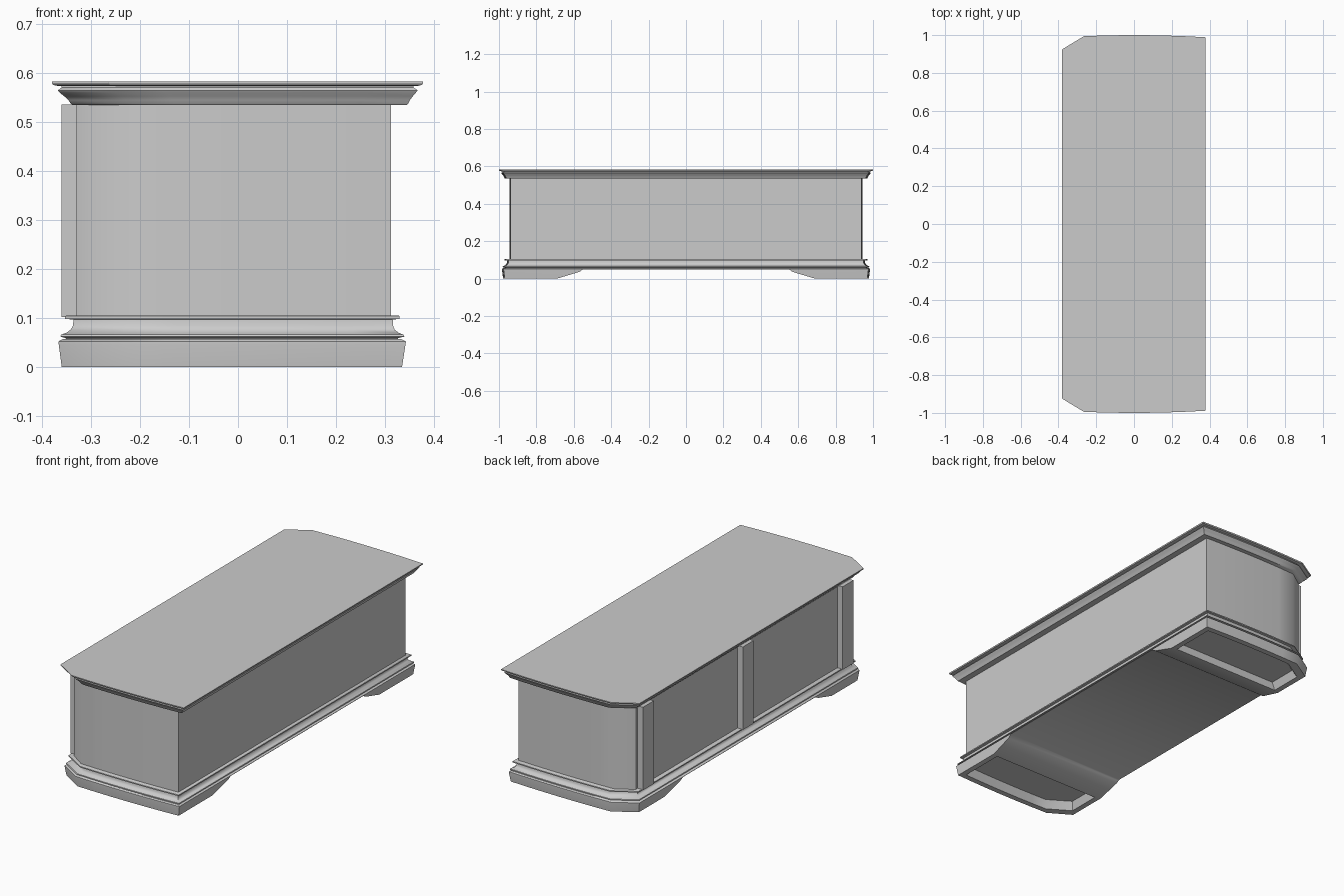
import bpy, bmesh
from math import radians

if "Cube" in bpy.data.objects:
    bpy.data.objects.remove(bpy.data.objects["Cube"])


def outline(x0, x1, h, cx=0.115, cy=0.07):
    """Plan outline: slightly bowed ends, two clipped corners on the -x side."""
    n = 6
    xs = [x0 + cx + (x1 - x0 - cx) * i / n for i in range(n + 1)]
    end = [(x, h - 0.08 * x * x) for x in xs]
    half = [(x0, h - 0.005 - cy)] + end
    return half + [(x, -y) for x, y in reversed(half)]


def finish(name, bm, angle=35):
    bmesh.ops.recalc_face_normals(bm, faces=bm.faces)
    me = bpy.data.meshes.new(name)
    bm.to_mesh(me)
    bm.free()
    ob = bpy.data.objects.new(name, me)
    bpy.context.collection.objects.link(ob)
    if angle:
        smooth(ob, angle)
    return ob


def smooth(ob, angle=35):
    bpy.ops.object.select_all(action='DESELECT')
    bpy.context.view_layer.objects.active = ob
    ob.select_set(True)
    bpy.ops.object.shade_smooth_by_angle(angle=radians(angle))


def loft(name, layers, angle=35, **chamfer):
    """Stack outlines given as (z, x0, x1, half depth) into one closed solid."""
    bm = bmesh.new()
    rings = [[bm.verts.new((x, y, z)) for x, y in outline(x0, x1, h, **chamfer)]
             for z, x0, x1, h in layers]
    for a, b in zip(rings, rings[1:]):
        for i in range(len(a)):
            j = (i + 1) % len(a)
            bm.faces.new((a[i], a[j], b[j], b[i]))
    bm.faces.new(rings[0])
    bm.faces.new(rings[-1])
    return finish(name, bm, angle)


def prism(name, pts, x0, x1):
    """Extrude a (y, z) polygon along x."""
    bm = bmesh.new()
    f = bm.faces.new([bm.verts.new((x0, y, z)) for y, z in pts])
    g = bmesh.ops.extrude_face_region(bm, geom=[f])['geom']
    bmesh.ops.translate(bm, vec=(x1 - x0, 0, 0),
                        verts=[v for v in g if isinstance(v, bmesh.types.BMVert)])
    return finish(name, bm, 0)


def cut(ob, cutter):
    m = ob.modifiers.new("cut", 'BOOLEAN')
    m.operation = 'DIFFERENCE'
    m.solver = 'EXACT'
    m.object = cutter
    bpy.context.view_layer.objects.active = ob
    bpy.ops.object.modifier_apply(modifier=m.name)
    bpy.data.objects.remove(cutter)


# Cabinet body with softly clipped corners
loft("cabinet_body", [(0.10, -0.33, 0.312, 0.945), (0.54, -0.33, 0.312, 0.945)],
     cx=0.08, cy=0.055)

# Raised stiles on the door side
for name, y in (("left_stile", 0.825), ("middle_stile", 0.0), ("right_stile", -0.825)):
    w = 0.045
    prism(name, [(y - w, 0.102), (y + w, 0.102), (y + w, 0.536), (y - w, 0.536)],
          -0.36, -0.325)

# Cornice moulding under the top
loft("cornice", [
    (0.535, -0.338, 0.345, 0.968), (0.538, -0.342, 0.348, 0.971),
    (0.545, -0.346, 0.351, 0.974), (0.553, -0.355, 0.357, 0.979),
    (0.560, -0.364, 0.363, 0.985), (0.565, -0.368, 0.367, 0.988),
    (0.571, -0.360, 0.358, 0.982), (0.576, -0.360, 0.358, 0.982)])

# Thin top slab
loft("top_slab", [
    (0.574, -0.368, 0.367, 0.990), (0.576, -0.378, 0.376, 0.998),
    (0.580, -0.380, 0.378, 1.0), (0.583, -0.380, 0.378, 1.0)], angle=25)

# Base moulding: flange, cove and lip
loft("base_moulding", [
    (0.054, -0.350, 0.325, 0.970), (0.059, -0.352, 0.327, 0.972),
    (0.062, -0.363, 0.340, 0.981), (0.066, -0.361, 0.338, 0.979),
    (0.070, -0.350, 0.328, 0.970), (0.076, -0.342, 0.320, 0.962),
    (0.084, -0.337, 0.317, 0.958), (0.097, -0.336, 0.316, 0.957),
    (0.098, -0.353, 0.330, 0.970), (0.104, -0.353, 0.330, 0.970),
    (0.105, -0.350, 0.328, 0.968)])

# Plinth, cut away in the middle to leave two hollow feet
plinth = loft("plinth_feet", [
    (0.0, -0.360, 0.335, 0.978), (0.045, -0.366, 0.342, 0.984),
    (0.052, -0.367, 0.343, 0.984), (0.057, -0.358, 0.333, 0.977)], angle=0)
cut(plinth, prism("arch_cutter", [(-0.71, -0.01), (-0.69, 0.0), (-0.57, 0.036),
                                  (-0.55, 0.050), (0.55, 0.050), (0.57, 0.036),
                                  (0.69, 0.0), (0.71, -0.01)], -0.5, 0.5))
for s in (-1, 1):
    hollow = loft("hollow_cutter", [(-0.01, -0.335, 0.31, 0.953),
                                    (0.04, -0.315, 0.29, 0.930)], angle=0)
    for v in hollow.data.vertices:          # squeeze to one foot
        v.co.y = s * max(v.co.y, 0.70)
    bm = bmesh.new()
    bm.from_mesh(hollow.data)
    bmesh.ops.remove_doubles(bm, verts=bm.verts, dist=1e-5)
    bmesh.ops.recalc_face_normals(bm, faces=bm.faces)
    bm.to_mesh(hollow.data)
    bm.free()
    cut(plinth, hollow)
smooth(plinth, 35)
+-------+
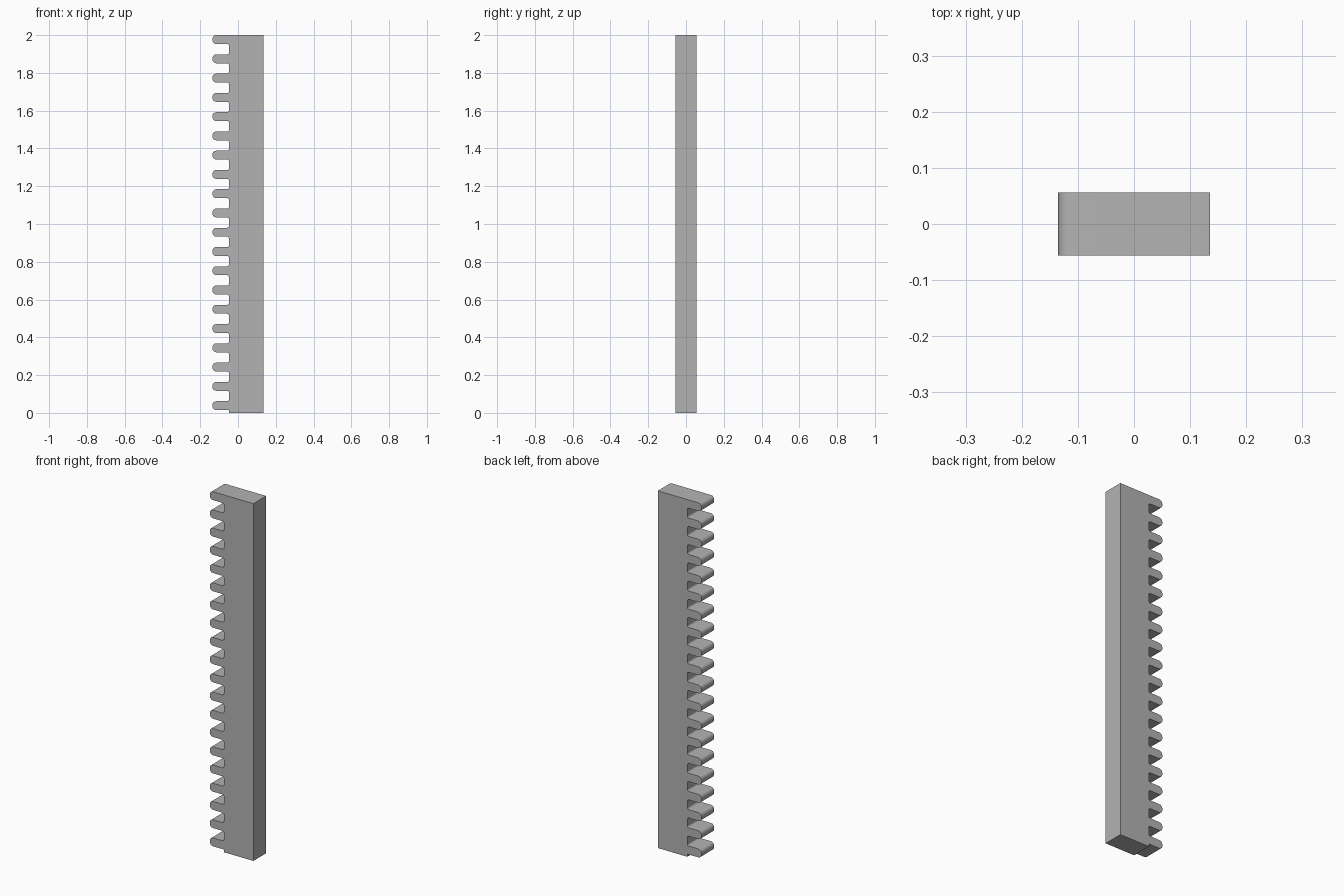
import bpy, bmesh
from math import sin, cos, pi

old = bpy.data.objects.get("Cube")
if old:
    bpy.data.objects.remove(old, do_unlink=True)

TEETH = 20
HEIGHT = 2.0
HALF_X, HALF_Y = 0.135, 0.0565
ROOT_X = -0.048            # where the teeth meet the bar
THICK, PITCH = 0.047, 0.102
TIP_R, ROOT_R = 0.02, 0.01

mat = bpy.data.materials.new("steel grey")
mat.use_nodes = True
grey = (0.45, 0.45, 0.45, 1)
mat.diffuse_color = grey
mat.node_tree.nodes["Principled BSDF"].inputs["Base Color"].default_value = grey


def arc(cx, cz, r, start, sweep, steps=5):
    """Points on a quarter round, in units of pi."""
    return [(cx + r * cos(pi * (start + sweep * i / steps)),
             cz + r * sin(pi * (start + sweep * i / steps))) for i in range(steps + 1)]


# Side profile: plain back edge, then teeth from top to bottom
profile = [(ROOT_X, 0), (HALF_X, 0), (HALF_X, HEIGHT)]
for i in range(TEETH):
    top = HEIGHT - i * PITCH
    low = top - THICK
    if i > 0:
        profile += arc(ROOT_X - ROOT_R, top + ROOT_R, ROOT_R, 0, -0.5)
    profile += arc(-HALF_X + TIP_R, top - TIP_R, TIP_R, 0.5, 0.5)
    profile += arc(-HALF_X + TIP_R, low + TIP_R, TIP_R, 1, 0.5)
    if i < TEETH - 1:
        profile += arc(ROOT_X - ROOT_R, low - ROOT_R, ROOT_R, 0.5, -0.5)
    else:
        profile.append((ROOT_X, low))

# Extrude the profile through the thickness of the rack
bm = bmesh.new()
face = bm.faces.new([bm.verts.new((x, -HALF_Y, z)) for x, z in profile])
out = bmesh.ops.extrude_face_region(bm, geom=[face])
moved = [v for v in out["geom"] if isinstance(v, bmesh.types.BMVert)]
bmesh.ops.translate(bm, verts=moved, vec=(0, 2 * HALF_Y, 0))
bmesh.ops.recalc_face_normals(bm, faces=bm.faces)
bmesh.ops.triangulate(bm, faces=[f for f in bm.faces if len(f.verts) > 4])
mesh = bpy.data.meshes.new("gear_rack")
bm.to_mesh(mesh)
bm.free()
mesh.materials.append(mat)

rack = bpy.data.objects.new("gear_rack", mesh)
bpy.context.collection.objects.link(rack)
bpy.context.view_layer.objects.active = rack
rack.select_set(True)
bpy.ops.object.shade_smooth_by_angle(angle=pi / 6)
+-------+
> [Required work] The answer must be every line from the entries above that holds the string "name".

> [Result for this exercise]
def finish(name, bm, angle=35):
    me = bpy.data.meshes.new(name)
    ob = bpy.data.objects.new(name, me)
def loft(name, layers, angle=35, **chamfer):
    return finish(name, bm, angle)
def prism(name, pts, x0, x1):
    return finish(name, bm, 0)
    bpy.ops.object.modifier_apply(modifier=m.name)
for name, y in (("left_stile", 0.825), ("middle_stile", 0.0), ("right_stile", -0.825)):
    prism(name, [(y - w, 0.102), (y + w, 0.102), (y + w, 0.536), (y - w, 0.536)],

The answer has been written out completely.